At times someone may speak evil about you to the authorities. It was absolute lible, but the judge put you behind bars. In the meantime bandits come and rampage through town causing serious harm and injury to people and property. Because the judge put you behind bars you were spared form famine and pillage. You can laugh at the irony of your situation, but the jail sentence saved you from pillage, hunger, and wild beasts… “You shall hide from the scourge of the tongue and you will not fear destruction when it comes. At destruction and famine you will laugh; nor will you be afraid of the beasts of the earth.” Indeed, because of the “scourge of the tongue” you now fear no harm.

The Talmud tells a story of a man who was on his way to a business trip when he stumbled over a sharp object on the ground and seriously wounded his foot. Due to his injury he missed the ship and lost an opportunity to make a large profit. On top of his physical anguish he suffered tremendously from the knowledge that he lost a golden opportunity. Several days later he discovered that the ship that he was about to board sank and there were no survivors. He begins to praise the sharp object that wounded his foot and destroyed his opportunity to make a great profit and ……. saved his life. “For you will be in league with the stones of the field…” At times the entire creation, even inanimate objects, seem to be our guardian angel. The greatest misfortunes turn out to be our greatest salvation. Misery and suffering, blessing and salvation; often they are difficult to distinguish, but all are orchestrated by G-d.

Verses 24-26 – Elifaz adds that not only the bad things in life are directed from above. The good things are also part of the Divine plan for creation. Children, food, health, shelter, and wealth, are all exactly portioned to each and every individual. Good fortune is not accident or luck, although at times it may appear to be so. Elifaz does not say that we are guaranteed to receive only the good things in life. He is saying that besides the obvious misfortunes that everyone suffers, we should be grateful for the many blessings that we enjoy in life.

In verse 27 Elifaz ends with an important disclaimer. Whereas his main message, based on prophecy, claims that human suffering is G-d’s response to the misdeeds of man; the insights in verses 19-26 are his own personal view. They do not have the authority of Divine communication but they are, nevertheless, good insights that Iyov can benefit from.

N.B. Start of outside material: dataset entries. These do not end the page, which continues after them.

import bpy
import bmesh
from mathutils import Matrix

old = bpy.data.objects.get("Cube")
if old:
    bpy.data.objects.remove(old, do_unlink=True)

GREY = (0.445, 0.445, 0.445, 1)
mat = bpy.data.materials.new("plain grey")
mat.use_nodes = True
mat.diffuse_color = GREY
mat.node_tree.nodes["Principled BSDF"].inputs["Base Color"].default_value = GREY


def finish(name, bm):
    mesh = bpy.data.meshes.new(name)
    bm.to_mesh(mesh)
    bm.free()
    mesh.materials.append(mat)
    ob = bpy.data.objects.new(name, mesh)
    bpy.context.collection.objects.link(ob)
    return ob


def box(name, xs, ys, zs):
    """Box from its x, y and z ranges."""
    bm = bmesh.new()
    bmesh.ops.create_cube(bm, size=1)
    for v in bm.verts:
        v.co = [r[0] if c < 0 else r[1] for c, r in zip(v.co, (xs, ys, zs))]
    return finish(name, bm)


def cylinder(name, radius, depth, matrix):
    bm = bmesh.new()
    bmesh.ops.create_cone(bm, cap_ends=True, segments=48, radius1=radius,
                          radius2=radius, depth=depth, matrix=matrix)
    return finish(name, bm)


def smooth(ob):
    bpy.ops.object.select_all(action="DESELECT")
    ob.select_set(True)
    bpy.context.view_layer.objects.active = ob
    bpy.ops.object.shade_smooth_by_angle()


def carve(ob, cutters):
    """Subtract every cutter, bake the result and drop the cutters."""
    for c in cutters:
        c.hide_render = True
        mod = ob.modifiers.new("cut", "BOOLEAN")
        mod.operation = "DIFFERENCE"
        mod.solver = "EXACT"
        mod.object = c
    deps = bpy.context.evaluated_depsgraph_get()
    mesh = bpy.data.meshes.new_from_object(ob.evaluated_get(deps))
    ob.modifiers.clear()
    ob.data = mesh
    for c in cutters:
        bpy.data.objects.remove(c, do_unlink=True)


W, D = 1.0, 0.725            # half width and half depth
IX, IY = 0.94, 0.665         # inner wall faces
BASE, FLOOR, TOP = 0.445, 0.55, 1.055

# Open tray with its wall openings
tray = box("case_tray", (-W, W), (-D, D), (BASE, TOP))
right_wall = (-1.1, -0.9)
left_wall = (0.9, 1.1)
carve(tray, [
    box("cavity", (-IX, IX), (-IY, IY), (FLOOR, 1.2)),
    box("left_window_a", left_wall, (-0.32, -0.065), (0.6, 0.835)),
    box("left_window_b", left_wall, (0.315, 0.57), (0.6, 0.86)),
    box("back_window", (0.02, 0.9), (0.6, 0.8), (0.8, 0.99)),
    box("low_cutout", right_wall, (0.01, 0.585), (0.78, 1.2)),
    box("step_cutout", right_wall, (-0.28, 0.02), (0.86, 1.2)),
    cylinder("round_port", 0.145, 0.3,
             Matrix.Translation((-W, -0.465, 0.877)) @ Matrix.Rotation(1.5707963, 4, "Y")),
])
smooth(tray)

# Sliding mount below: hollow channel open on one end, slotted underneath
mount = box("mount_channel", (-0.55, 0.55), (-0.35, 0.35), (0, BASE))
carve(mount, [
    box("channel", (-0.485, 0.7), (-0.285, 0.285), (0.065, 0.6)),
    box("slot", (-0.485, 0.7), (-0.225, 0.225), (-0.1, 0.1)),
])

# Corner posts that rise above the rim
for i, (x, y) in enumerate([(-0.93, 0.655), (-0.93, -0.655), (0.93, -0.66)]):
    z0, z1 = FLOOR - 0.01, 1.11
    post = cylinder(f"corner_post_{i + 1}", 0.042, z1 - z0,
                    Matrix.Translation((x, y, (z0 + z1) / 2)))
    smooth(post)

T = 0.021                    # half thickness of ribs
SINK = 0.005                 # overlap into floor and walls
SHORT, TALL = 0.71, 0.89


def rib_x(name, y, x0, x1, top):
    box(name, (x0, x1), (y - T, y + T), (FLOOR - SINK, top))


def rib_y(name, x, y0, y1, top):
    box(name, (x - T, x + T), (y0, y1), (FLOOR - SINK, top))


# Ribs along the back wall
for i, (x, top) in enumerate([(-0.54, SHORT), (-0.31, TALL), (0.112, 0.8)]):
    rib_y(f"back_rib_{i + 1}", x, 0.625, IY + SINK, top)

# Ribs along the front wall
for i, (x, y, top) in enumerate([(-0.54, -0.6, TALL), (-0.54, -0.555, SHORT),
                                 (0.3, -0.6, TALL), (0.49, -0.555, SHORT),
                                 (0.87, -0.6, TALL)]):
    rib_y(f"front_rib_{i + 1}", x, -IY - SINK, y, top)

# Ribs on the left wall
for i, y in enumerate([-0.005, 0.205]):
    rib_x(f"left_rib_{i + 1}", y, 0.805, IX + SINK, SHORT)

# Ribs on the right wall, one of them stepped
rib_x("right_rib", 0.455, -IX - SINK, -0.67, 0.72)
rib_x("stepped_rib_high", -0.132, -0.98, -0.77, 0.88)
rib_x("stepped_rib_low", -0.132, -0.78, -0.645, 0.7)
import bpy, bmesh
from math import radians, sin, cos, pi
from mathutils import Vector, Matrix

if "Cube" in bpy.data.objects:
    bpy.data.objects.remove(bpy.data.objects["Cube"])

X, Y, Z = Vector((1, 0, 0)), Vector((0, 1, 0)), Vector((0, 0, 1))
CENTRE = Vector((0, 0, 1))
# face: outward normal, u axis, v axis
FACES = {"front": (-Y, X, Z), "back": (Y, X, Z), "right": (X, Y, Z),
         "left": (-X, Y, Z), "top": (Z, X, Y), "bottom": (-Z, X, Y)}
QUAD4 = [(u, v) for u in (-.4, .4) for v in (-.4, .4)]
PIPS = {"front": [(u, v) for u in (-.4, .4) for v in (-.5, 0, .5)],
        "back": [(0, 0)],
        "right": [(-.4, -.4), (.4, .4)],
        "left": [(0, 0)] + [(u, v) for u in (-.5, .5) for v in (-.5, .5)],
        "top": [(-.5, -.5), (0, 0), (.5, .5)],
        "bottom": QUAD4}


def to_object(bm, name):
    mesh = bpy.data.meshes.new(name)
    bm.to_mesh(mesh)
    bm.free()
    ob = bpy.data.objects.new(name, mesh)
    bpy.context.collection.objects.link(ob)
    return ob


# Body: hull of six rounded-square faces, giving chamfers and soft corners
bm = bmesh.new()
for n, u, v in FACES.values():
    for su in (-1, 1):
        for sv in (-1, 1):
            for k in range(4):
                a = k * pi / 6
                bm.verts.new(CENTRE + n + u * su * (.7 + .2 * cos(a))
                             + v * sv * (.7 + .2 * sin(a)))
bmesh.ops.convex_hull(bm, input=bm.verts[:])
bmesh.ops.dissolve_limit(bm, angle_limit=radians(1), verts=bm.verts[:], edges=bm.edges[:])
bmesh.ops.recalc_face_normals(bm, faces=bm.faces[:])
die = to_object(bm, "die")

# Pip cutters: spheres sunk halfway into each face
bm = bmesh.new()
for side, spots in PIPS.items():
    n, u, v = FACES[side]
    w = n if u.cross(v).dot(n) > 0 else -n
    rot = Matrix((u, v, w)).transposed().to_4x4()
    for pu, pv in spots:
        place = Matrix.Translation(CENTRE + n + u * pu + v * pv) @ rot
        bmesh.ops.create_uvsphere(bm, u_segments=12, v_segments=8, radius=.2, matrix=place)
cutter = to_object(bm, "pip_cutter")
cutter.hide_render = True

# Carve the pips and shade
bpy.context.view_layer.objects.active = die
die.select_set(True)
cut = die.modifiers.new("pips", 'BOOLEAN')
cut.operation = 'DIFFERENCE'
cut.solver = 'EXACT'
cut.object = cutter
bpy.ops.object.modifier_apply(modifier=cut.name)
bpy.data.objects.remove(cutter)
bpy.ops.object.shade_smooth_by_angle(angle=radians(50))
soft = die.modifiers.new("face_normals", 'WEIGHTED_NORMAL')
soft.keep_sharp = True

The Malbim points out that Elifaz says this to teach Iyov and us an important lesson. There is a big difference between wisdom based upon prophecy and that which is based on personal experience. Although everyone has the right and obligation to try to understand the purpose of the events that occur in his life, the conclusions one arrives at are subjective wisdom. There may be other approaches that lead to quite different conclusions that would be equally or more beneficial.

Subjective wisdom is fine, if you benefit from it, but it is not absolute and may not be beneficial to others. Prophecy, on the other hand, is the closest we can get to absolutely objective wisdom because it comes from the only source of objectivity; G-d. Elifaz tells Iyov that he can and should consider the validity of his insights, however, if Iyov does not find these insights to be accurate or beneficial he is entitled to reject them.

Mazel tov on the conclusion of chapter 5 !

Text Copyright © 1996 Rabbi Y. Schwartz and Project Genesis, Inc.

The author is the Rosh Hayeshiva (Dean) of Orchos Chaim Yeshiva in Jerusalem.